The training, which was the first in a series to be organized by GhanaVeg, was designed as an on-field experience to run for two to three months intervals between October 2015 and December 2017.
The exercise was spearheaded by three agronomists from the Department of Applied Plant Research of Wageningen UR in the Netherlands led by Mr Herman de Putter.
The training would address some challenges of the agro-ecosystem that hamper the growth of vegetable crops like diseases and pests and how to prevent these challenges.
Mr Putter, the Leader of the three member team, explained that Ghana’s vegetable sector has a lot of potential for both the local and international market but currently faces the big challenge of keeping a positive vegetable image.
He said that “currently, the sector is facing a possible ban of vegetable export to the European Union market due to concerns that the quality of these produce is compromised by pests, diseases and overuse of pesticides”.
“In some cases vegetables at the local market are believed to contain too much pesticide residues,” he added.
Mr Putter emphasized the need for farmers to have proper information on how to control the destructive pests and diseases in order to produce high quality vegetables with a minimum use of pesticides.

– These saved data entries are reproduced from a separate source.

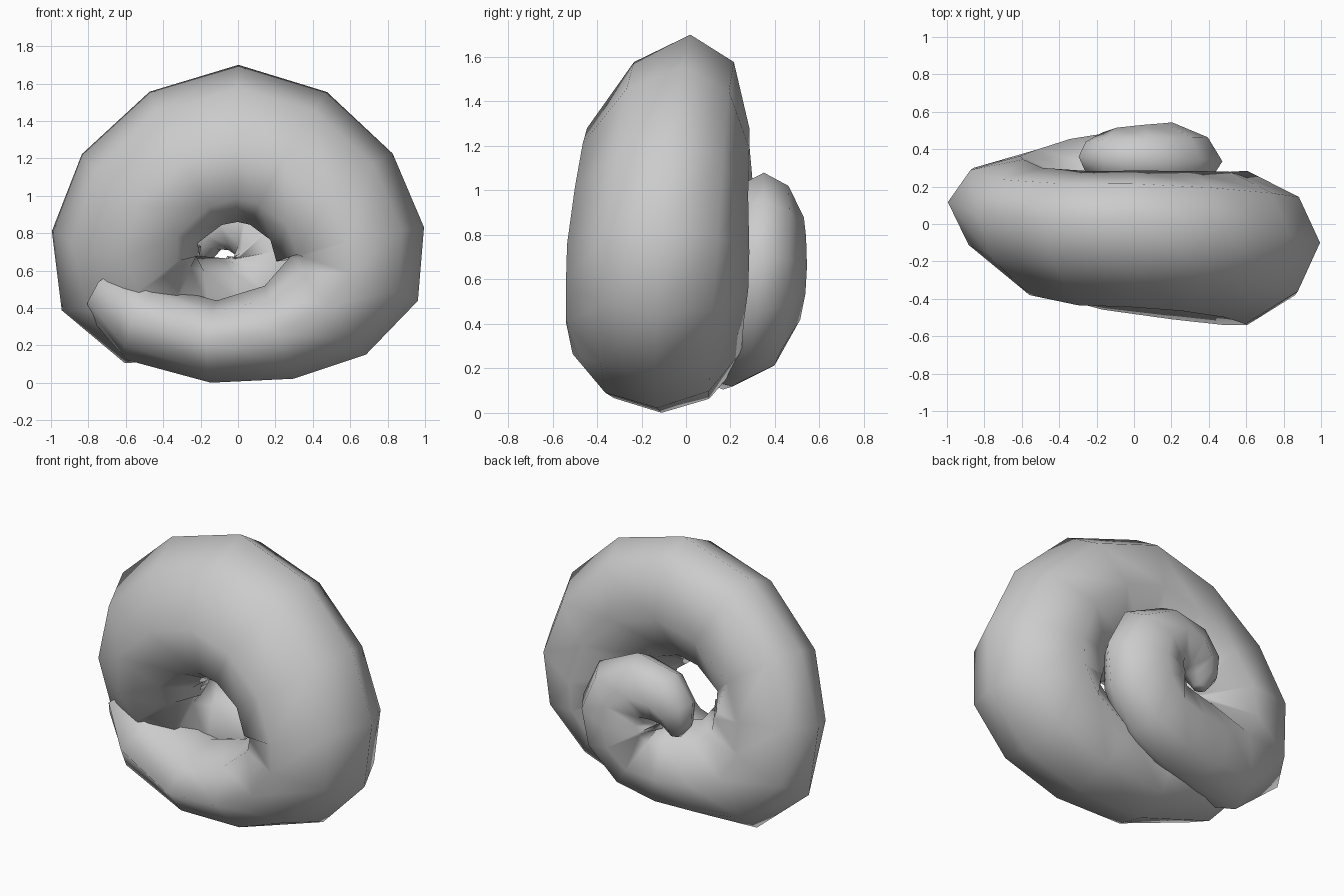
import bpy, bmesh, math
from mathutils import Vector

if "Cube" in bpy.data.objects:
    bpy.data.objects.remove(bpy.data.objects["Cube"])

# Spiral path: x, y, z, radial half-width, depth half-width
PATH = [
    (-.69, .03, .49, .17, .25), (-.50, -.05, .32, .22, .31), (-.13, -.11, .22, .22, .35),
    (.22, -.13, .27, .26, .38), (.48, -.14, .41, .33, .40), (.60, -.13, .57, .385, .41),
    (.60, -.125, .74, .405, .41), (.50, -.11, .995, .40, .39), (.27, -.09, 1.20, .41, .375),
    (0, -.08, 1.28, .42, .365), (-.28, -.075, 1.20, .405, .36), (-.525, -.04, .985, .39, .345),
    (-.60, .02, .745, .40, .335), (-.57, .065, .56, .41, .31), (-.43, .12, .42, .36, .295),
    (-.25, .19, .40, .28, .28), (-.05, .25, .405, .265, .25), (.10, .29, .45, .26, .23),
    (.19, .32, .57, .27, .22), (.20, .335, .68, .275, .21), (.16, .345, .80, .25, .195),
    (.04, .35, .88, .205, .18), (-.10, .355, .86, .18, .16), (-.17, .36, .79, .15, .13),
    (-.19, .36, .72, .10, .095), (-.18, .36, .65, .04, .04)]
SIDES = 8

bm = bmesh.new()
pts = [Vector(p[:3]) for p in PATH]
rings = []
for i, p in enumerate(pts):
    # Cross-section: one corner points outward, leaning back around the big whorl
    tan = (pts[min(i + 1, len(pts) - 1)] - pts[max(i - 1, 0)]).normalized()
    out = tan.cross(Vector((0, 1, 0))).normalized() * -1
    side = tan.cross(out).normalized()
    if side.y < 0:
        side.negate()
    r, depth = PATH[i][3:]
    lean = .1 * max(0, min((i - 5) / 4, 1, (16 - i) / 4))
    ring = []
    for k in range(SIDES):
        a = math.tau * k / SIDES
        soft = .87 if k % 2 else 1
        d = depth * math.sin(a) * soft + lean * math.cos(a)
        ring.append(bm.verts.new(p + out * r * math.cos(a) + side * d))
    rings.append(ring)

# Tube skin and end caps
for a, b in zip(rings, rings[1:]):
    for k in range(SIDES):
        j = (k + 1) % SIDES
        bm.faces.new((a[k], a[j], b[j], b[k]))
bm.faces.new(rings[0])
bm.faces.new(rings[-1])
bmesh.ops.recalc_face_normals(bm, faces=bm.faces)
for f in bm.faces:
    f.smooth = True

me = bpy.data.meshes.new("spiral_shell")
bm.to_mesh(me)
bm.free()
bpy.context.collection.objects.link(bpy.data.objects.new("spiral_shell", me))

He advised farmers that when using pesticides it was necessary to know the target to control, the efficacy of the pesticide and how to prevent residues.
This training of trainers for agronomists is as fallout from GhanaVeg commissioned study which recommended the need for all-inclusive private extension advisors to train farmers.